The Earliest ʀιтuᴀʟs
According to the study’s lead author, Claudine Gravel-Miguel of Arizona State University, this may be the oldest example of such a complex human ʀιтuᴀʟs:
“If our interpretation is correct, we’ve pushed back the earliest evidence of intentional fragmentation of objects in a ʀιтuᴀʟs context by up to 5,000 years.”
She and her co-authors believe that breaking the stones was a symbolic act. Because the stones were used in the ʙuʀιᴀʟ, they believe, the tribe saw them as taking on a deep connection to the deceased.
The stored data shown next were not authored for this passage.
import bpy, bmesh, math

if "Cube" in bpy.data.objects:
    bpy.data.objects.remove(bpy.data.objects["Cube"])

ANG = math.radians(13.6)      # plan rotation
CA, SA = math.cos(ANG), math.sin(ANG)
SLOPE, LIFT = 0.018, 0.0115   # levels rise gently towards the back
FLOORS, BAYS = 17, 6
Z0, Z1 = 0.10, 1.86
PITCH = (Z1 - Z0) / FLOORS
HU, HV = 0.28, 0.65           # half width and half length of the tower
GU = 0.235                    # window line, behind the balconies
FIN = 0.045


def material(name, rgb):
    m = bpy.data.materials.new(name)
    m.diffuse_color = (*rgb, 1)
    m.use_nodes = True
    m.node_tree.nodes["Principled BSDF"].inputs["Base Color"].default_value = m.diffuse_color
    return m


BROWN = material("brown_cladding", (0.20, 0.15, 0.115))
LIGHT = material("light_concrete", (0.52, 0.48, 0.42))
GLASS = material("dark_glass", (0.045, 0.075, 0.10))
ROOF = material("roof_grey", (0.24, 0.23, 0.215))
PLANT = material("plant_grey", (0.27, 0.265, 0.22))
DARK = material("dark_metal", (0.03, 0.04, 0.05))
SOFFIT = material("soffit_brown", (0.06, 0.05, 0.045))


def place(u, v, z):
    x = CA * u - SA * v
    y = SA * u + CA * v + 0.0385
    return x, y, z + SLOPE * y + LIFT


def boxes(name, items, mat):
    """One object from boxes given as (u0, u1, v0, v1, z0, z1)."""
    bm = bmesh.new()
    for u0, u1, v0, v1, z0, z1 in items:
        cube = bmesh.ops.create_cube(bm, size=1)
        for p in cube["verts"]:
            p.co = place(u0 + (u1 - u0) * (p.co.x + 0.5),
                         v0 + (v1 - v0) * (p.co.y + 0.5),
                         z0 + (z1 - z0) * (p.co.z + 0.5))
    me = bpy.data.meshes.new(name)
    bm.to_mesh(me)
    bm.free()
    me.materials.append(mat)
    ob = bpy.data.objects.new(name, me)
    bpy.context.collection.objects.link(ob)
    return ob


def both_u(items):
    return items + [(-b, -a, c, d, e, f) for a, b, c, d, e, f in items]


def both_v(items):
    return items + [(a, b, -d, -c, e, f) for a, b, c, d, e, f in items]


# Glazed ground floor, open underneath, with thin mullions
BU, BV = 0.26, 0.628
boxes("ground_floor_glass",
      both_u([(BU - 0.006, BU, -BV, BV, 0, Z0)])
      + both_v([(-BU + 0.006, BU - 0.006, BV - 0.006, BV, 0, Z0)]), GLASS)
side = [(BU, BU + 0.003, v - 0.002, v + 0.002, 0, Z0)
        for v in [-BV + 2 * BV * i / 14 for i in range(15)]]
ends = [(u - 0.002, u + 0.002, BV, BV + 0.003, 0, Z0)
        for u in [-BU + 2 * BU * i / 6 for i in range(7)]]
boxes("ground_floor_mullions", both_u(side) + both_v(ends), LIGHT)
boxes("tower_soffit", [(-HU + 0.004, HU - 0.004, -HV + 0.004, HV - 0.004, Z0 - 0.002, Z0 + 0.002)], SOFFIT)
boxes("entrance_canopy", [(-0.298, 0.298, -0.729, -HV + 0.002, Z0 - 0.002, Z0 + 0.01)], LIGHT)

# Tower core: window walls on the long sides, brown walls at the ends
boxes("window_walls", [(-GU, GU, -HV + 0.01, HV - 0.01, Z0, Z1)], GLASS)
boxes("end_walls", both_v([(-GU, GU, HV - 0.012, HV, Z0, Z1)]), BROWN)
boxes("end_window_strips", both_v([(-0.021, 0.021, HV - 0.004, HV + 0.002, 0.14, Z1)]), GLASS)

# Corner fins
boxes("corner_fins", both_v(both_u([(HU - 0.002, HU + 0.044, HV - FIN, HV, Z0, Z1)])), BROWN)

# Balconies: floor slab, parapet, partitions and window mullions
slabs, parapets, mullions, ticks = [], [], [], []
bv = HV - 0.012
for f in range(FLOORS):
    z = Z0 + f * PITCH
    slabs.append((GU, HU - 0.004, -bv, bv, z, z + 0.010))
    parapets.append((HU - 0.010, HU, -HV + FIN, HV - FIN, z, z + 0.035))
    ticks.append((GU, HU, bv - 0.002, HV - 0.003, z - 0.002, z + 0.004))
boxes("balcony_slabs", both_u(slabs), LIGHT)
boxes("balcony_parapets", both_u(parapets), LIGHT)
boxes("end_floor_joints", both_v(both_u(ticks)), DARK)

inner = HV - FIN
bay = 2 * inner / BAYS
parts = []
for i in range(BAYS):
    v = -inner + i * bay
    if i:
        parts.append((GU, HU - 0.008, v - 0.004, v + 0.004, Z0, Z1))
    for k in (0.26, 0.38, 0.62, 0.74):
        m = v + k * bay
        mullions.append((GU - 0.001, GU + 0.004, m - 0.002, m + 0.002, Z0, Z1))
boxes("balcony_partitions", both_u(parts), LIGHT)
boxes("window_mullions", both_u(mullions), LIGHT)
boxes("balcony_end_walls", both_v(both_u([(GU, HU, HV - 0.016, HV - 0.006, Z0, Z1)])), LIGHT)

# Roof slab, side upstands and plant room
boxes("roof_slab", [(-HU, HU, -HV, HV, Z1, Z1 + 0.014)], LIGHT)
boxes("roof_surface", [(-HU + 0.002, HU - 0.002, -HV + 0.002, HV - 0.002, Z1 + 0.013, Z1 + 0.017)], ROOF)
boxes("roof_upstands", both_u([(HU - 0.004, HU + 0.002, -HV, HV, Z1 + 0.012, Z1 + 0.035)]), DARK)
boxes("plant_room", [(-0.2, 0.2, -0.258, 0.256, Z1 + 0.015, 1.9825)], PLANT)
Her co-author Julian Riel-Salvatore says that breaking the stones was a way of “discharging them of their symbolic power”, and taking them with them was a way to keep their connection to those they’d ʟosт:
“They might have signified a link to the ᴅᴇcᴇᴀsᴇᴅ, in the same way that people today might share pieces of a friendship trinket, or place an object in the ԍʀᴀvᴇ of a loved one. It’s the same kind of emotional connection.”
Without a doubt, though, they reveal a profound humanity in our distant past. They show that thousands of years before history began, we weren’t so different from today. We were human beings who loved, who grieved, and who clung on to the memories of those we’d ʟosт.